# What you are asked to do
Copy each line in the data below that contains the word "bmesh".

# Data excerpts
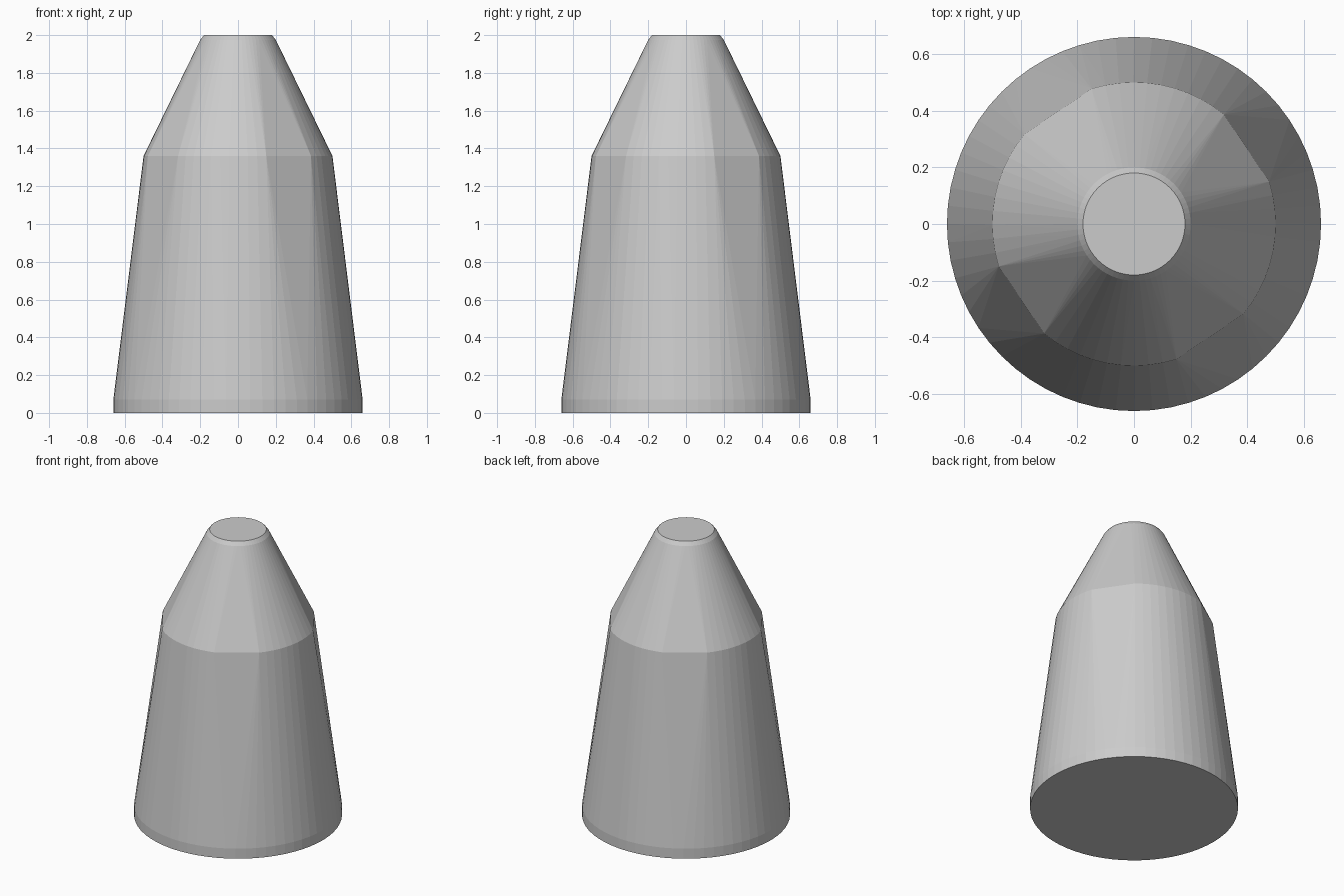
import bpy, bmesh
from math import cos, sin, radians

if "Cube" in bpy.data.objects:
    bpy.data.objects.remove(bpy.data.objects["Cube"])

bm = bmesh.new()

def arc(radius, z, start, end, steps):
    for i in range(steps + 1):
        a = radians(start + (end - start) * i / steps)
        bm.verts.new((radius * cos(a), radius * sin(a), z))

# Base rim and bevelled tip rings
for radius, z in ((0.66, 0), (0.66, 0.07), (0.20, 1.975), (0.18, 2.0)):
    arc(radius, z, 0, 360 - 360 / 64, 63)

# Shoulder: four arcs with flat chords between them
for k in range(4):
    arc(0.5, 1.36, 50.6 + 90 * k, 107.4 + 90 * k, 10)

# Wrap the rings into one solid body
res = bmesh.ops.convex_hull(bm, input=bm.verts)
loose = [v for v in bm.verts if not v.link_faces]
bmesh.ops.delete(bm, geom=loose, context='VERTS')
bmesh.ops.dissolve_limit(bm, angle_limit=radians(0.2), verts=bm.verts, edges=bm.edges)
bmesh.ops.recalc_face_normals(bm, faces=bm.faces)

mesh = bpy.data.meshes.new("tapered_body")
bm.to_mesh(mesh)
bm.free()
body = bpy.data.objects.new("tapered_body", mesh)
bpy.context.collection.objects.link(body)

# Expected answer
import bpy, bmesh
bm = bmesh.new()
res = bmesh.ops.convex_hull(bm, input=bm.verts)
bmesh.ops.delete(bm, geom=loose, context='VERTS')
bmesh.ops.dissolve_limit(bm, angle_limit=radians(0.2), verts=bm.verts, edges=bm.edges)
bmesh.ops.recalc_face_normals(bm, faces=bm.faces)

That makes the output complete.